● **Exercise instructions**:
Write out exactly the lines from the one containing "low, high = ring(bm, R), ring(bm, R + SIDE)" through the last line of the records below, including both.

● **Material shown**:
■ ■ ■ ■ ■ ■ ■
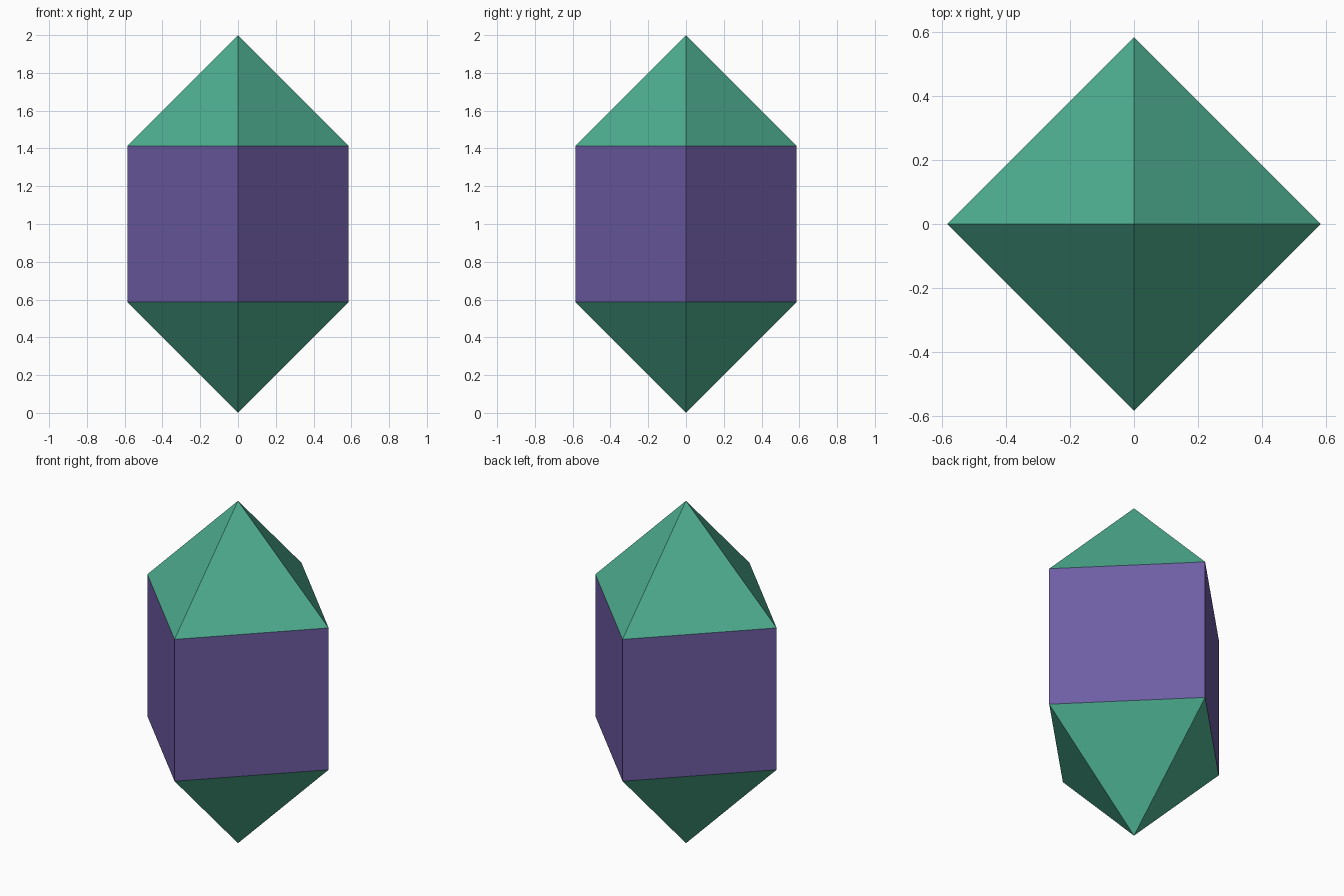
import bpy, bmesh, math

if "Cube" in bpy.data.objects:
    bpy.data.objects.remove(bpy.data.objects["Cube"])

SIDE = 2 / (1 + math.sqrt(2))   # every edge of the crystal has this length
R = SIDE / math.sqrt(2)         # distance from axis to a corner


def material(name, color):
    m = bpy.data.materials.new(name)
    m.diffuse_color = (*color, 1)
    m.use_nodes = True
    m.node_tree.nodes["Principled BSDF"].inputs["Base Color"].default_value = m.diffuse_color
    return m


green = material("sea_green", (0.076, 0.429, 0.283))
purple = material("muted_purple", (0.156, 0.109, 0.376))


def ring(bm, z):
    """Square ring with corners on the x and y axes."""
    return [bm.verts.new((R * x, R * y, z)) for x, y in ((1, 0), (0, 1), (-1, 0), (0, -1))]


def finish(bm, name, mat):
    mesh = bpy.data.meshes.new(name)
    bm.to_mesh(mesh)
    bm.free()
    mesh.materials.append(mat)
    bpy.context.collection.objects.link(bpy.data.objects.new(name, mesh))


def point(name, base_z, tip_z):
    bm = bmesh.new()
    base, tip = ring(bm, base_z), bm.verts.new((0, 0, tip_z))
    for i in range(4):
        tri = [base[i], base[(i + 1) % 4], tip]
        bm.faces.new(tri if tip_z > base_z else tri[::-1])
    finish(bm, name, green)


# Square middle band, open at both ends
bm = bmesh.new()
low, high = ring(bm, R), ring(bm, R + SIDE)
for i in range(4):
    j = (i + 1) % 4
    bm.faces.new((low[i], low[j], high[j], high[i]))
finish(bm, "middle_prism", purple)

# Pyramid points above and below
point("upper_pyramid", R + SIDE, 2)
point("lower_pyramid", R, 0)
■ ■ ■ ■ ■ ■ ■
● **Reply to the task**:
low, high = ring(bm, R), ring(bm, R + SIDE)
for i in range(4):
    j = (i + 1) % 4
    bm.faces.new((low[i], low[j], high[j], high[i]))
finish(bm, "middle_prism", purple)

# Pyramid points above and below
point("upper_pyramid", R + SIDE, 2)
point("lower_pyramid", R, 0)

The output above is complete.